You’re still half-asleep, but you just can’t wait to know what happened in the social sphere while you were asleep. According to a March 2016 study by Fortis Healthcare in India, students are getting sleepless nights because they check their phones late into the night. A whopping 66% of those surveyed said they postponed bedtime to socialize on social media, while 42% used their laptops in bed at night.
Change it: “Ideally, switch off social media 2 hours prior to sleep,” says Pallavi Arvind Joshi, consultant psychiatrist, Columbia Asia Hospital, Bengaluru. And keep your phone away from the bedroom. If possible, switch off your phone before going to bed and switch it on after breakfast.
Low battery is an apocalyptic scenario
The phone’s so deeply integrated into your daily routine that you can’t imagine even a few hours without it. You may have nomophobia, or the fear of your screen shutting down on you. Which is why you are armed with a charger, two extra juice-boosters and even an extra phone. Your fears are seconded by those dark spots where the Internet bars go missing.
Change it: Imagine the world two decades ago, when no cellphones existed, when there were no batteries to be charged, and people still managed to have a life. “The world was going normally before cellphones were invented so heavens are not going to fall if your phone battery is about to die,” says Dr Vohra. Prepare for the worst by keeping your phone off on Sunday. Spend time with family, in a park, far away from the metallic temptation.
You spend hours looking at nonsense
Vines of cats. Your ex’s holiday photographs. A verbose article your scholarly friend has reposted. A TED video. E-commerce thingummies for spouse. You scroll the endless timeline compulsively. You pick up the book you’ve been wanting to read, find a status-worthy quote, post it, and before you know it, you’ve been on Facebook for over an hour.
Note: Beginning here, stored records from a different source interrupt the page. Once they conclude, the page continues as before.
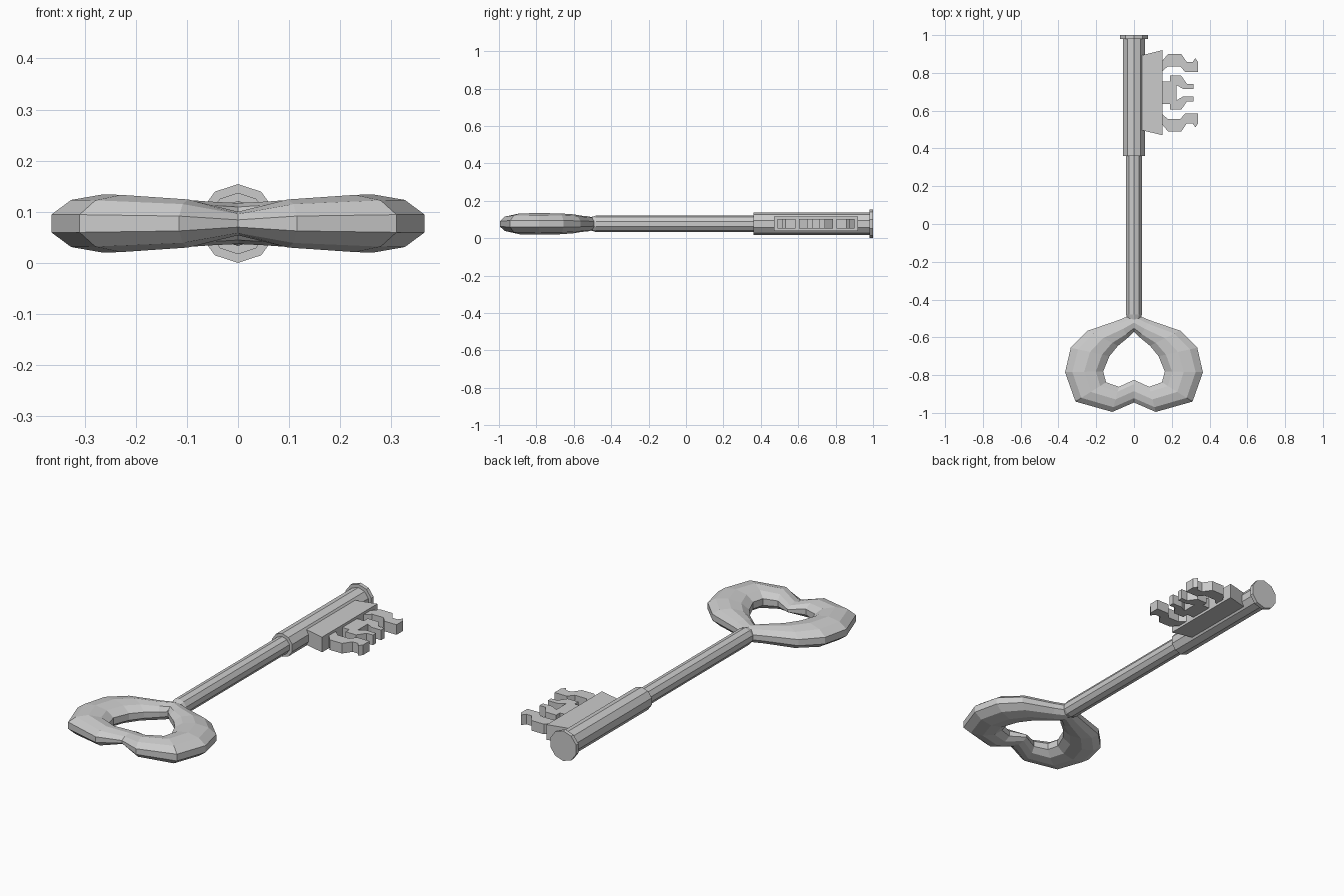
import bpy, bmesh, math

if "Cube" in bpy.data.objects:
    bpy.data.objects.remove(bpy.data.objects["Cube"])

ZC = 0.077   # height of the key's centre plane
SIDES = 10


def finish(name, bm):
    bmesh.ops.recalc_face_normals(bm, faces=bm.faces)
    mesh = bpy.data.meshes.new(name)
    bm.to_mesh(mesh)
    bm.free()
    obj = bpy.data.objects.new(name, mesh)
    bpy.context.collection.objects.link(obj)
    return obj


def bridge(bm, a, b):
    n = len(a)
    for i in range(n):
        j = (i + 1) % n
        bm.faces.new((a[i], a[j], b[j], b[i]))


def lathe(name, profile):
    """Ten-sided bar along y from (y, radius) pairs, corner at the top."""
    bm = bmesh.new()
    rings = []
    for y, r in profile:
        angles = [2 * math.pi * i / SIDES for i in range(SIDES)]
        rings.append([bm.verts.new((r * math.sin(a), y, ZC + r * math.cos(a))) for a in angles])
    for a, b in zip(rings, rings[1:]):
        bridge(bm, a, b)
    bm.faces.new(rings[0])
    bm.faces.new(rings[-1])
    return finish(name, bm)


def plate(name, outline, half):
    """Extruded flat outline centred on the key's plane."""
    bm = bmesh.new()
    low = [bm.verts.new((x, y, ZC - half)) for x, y in outline]
    high = [bm.verts.new((x, y, ZC + half)) for x, y in outline]
    bridge(bm, low, high)
    bm.faces.new(low)
    bm.faces.new(high)
    return finish(name, bm)


# Shaft, sleeve and end cap
lathe("shaft", [(-0.57, 0.018), (-0.48, 0.044), (0.37, 0.044)])
lathe("sleeve", [(0.36, 0.06), (0.985, 0.06)])
lathe("end_cap", [(0.98, 0.077), (1.0, 0.077)])

# Heart-shaped bow: outer point, inner point, half thickness at each station
half_bow = [
    (0, -0.475, 0, -0.57, 0.04),
    (0.085, -0.51, 0.03, -0.60, 0.043),
    (0.245, -0.565, 0.085, -0.645, 0.051),
    (0.335, -0.655, 0.13, -0.70, 0.056),
    (0.365, -0.785, 0.163, -0.78, 0.057),
    (0.31, -0.94, 0.148, -0.838, 0.056),
    (0.115, -0.995, 0.08, -0.862, 0.047),
    (0, -0.945, 0, -0.825, 0.023),
]
stations = half_bow + [(-a, b, -c, d, h) for a, b, c, d, h in half_bow[-2:0:-1]]
bm = bmesh.new()
rings = []
for ox, oy, ix, iy, h in stations:
    ring = []
    for i in range(SIDES):
        ang = math.radians(18 + 36 * i)
        t = 0.5 - 0.5 * math.cos(ang) / math.cos(math.radians(18))
        ring.append(bm.verts.new((ox + (ix - ox) * t, oy + (iy - oy) * t, ZC + h * math.sin(ang))))
    rings.append(ring)
for i, ring in enumerate(rings):
    bridge(bm, ring, rings[(i + 1) % len(rings)])
finish("heart_bow", bm)

# Bit: base plate and teeth, symmetric about y = MID
MID = 0.695
plate("bit_plate", [(0.04, 0.497), (0.15, 0.47), (0.15, 0.92), (0.04, 0.893)], 0.039)
tooth = [(0.14, 0.852), (0.18, 0.90), (0.25, 0.90), (0.28, 0.857), (0.31, 0.857), (0.325, 0.878),
         (0.34, 0.857), (0.34, 0.805), (0.27, 0.805), (0.245, 0.835), (0.18, 0.835), (0.14, 0.80)]
plate("outer_tooth_far", tooth, 0.026)
plate("outer_tooth_near", [(x, 2 * MID - y) for x, y in tooth], 0.026)
half_fork = [(0.14, 0.755), (0.19, 0.755), (0.19, 0.785), (0.25, 0.785), (0.28, 0.742),
             (0.315, 0.742), (0.315, 0.715), (0.26, 0.715), (0.225, 0.735)]
plate("middle_tooth", half_fork + [(x, 2 * MID - y) for x, y in reversed(half_fork)], 0.026)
Work and relationships start suffering. “This constant checking of messages on WhatsApp, Facebook, and scrolling through status updates interferes with your day-to-day activities and has a negative effect on your socio-occupational functioning,” says Dr Joshi.
Change it: Stop it. “This much exposure to others’ opinions makes you lose your creativity, sometimes independent thinking, and even the ability for recreation, without one of the social medias around,” says Dr Joshi. Constant commenting, liking, is making you dull. If you can’t control it, consider deactivating your Facebook, Twitter or Instagram accounts.